The protesters stopped outside buildings linked to cabinet members or supporters of Prayuth to make speeches and call for resignations, accusing the government of mismanaging the pandemic and abusing its power to silence critics.
“The government lacks the ability to manage the country, and only see the interests of the elite,” Benja Apan, a student activist, said in a statement read out from the top of a truck in Bangkok’s business district.
“If the situation remains like this then we can expect the country to face an unsurvivable disaster,” she said.
Hospitals have been pushed to the brink by the latest wave of cases and Thailand reported on Tuesday a record COVID-19 death toll of 235 – nearly four times as many as in the whole of last year.
Thailand’s youth-led protest movement appears to be regaining momentum after demonstrations last year attracted hundreds of thousands of people before a crackdown by authorities.
The protesters have also broken traditional taboos by demanding reform of the monarchy, risking prosecution under a lese majeste law that make insulting or defaming the king, queen, heir and regent punishable by up to 15 years in prison.
Last weekend, more than a thousand Thai anti-government protesters clashed with police.
The police warned on Tuesday that all public gatherings were currently illegal under COVID-19 emergency rules and vowed to take action against anyone taking part in protests.
“Legal action will be taken against those who campaign via social media outlets and those who take part in such a rally,” deputy police spokesman Kissana Phathanacharoen said.

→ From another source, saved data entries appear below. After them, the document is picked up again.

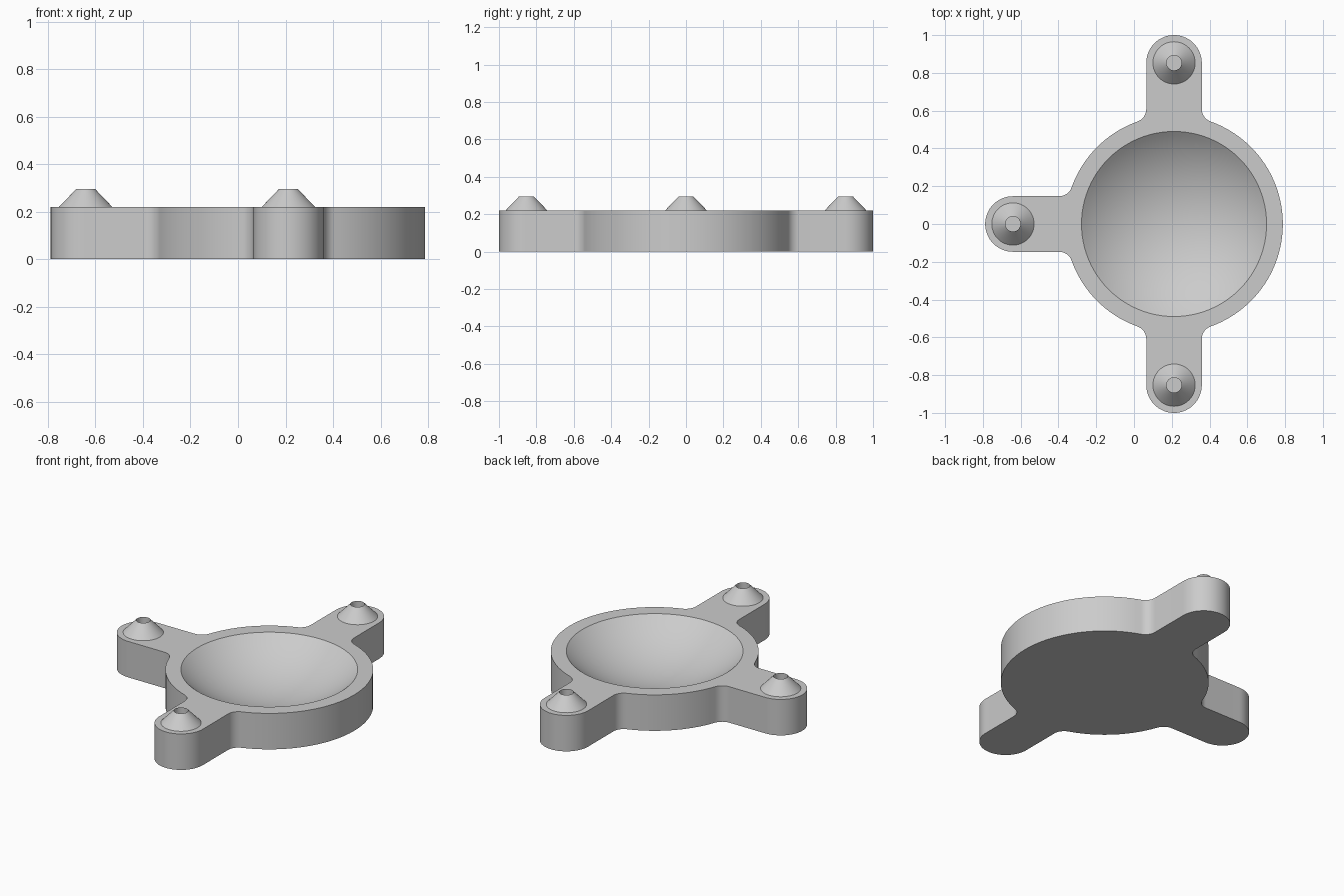
import bpy, bmesh
from math import sin, cos, pi, atan2, sqrt, radians
from mathutils import Vector, Matrix

if "Cube" in bpy.data.objects:
    bpy.data.objects.remove(bpy.data.objects["Cube"])

CX = 0.212            # centre of the dish
R = 0.576             # outer radius of the dish
BOWL_R, BOWL_DEPTH = 0.49, 0.18
ARM, ARM_R = 0.853, 0.147   # arm length to its round end, half width
FILLET = 0.07
TOP, TIP = 0.22, 0.295
ARM_ANGLES = (pi / 2, pi, 3 * pi / 2)

grey = bpy.data.materials.new("plain grey")
grey.use_nodes = True
grey.diffuse_color = (0.6, 0.6, 0.6, 1)
grey.node_tree.nodes["Principled BSDF"].inputs["Base Color"].default_value = (0.6, 0.6, 0.6, 1)


def make(name, bm):
    bmesh.ops.recalc_face_normals(bm, faces=bm.faces)
    mesh = bpy.data.meshes.new(name)
    bm.to_mesh(mesh)
    bm.free()
    mesh.materials.append(grey)
    obj = bpy.data.objects.new(name, mesh)
    bpy.context.collection.objects.link(obj)
    return obj


def smooth(obj):
    bpy.ops.object.select_all(action="DESELECT")
    obj.select_set(True)
    bpy.context.view_layer.objects.active = obj
    bpy.ops.object.shade_smooth_by_angle(angle=radians(30))


def lathe(name, profile, centre, steps):
    bm = bmesh.new()
    verts = [bm.verts.new((r, 0, z)) for r, z in profile]
    edges = [bm.edges.new(pair) for pair in zip(verts, verts[1:])]
    bmesh.ops.spin(bm, geom=verts + edges, cent=(0, 0, 0), axis=(0, 0, 1),
                   angle=2 * pi, steps=steps, use_merge=True)
    bmesh.ops.remove_doubles(bm, verts=bm.verts, dist=1e-5)
    bmesh.ops.translate(bm, verts=bm.verts, vec=centre)
    return make(name, bm)


def arc(cx, cy, r, start, end, n):
    return [Vector((cx + r * cos(start + (end - start) * i / n),
                    cy + r * sin(start + (end - start) * i / n), 0)) for i in range(n + 1)]


# Outline of one arm along +x: fillet, round end, fillet
fy = ARM_R + FILLET
fx = sqrt((R + FILLET) ** 2 - fy ** 2)
join = atan2(fy, fx)
arm = arc(fx, -fy, FILLET, pi - join, pi / 2, 8)
arm += arc(ARM, 0, ARM_R, -pi / 2, pi / 2, 32)
arm += arc(fx, fy, FILLET, -pi / 2, join - pi, 8)

# Whole outline: each arm followed by the rim up to the next arm
outline = []
for a, nxt in zip(ARM_ANGLES, ARM_ANGLES[1:] + (ARM_ANGLES[0] + 2 * pi,)):
    outline += [Matrix.Rotation(a, 3, "Z") @ p for p in arm]
    gap = nxt - a - 2 * join
    outline += arc(0, 0, R, a + join, nxt - join, round(gap * 20))[1:-1]

# Solid body
bm = bmesh.new()
base = bm.faces.new([bm.verts.new(p + Vector((CX, 0, 0))) for p in outline])
up = bmesh.ops.extrude_face_region(bm, geom=[base], use_keep_orig=True)
bmesh.ops.translate(bm, vec=(0, 0, TOP),
                    verts=[v for v in up["geom"] if isinstance(v, bmesh.types.BMVert)])
body = make("dish_body", bm)

# Hollow of the dish: a spherical cap cut out of the body
ball = (BOWL_R ** 2 + BOWL_DEPTH ** 2) / (2 * BOWL_DEPTH)
floor = TOP - BOWL_DEPTH
half = atan2(BOWL_R, ball - BOWL_DEPTH)
cap = [(ball * sin(half * i / 20), floor + ball * (1 - cos(half * i / 20))) for i in range(21)]
cutter = lathe("bowl_cutter", cap + [(BOWL_R, TOP + 0.1), (0, TOP + 0.1)], (CX, 0, 0), 96)
cutter.hide_render = True
cut = body.modifiers.new("bowl", "BOOLEAN")
cut.operation = "DIFFERENCE"
cut.solver = "EXACT"
cut.object = cutter
bpy.context.view_layer.objects.active = body
bpy.ops.object.modifier_apply(modifier=cut.name)
bpy.data.objects.remove(cutter)
smooth(body)

# Hollow conical studs at the arm ends
for name, a in zip(("back_stud", "right_stud", "front_stud"), ARM_ANGLES):
    smooth(lathe(name, [(0.112, TOP), (0.04, TIP), (0.04, TOP)],
                 (CX + ARM * cos(a), ARM * sin(a), 0), 48))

Protest leaders who had spent time in jail over previous demonstrations and been released on bail have gone back into custody in recent days including Panupong “Mike Rayong” Jadnok, Jatupat “Pai” Boonpattararaksa and Parit “Penguin” Chiwarak.
Human rights lawyer Arnon Nampa also faced fresh lese majeste and other charges for a speech he made last week.
Media groups have accused the government of trying to crack down on criticism of its handling of the pandemic through an order to ban dissemination of “false messages” and distorted news. The government denied it was targeting media but the order has now been revoked after a court last week called it a breach of individual rights and freedom.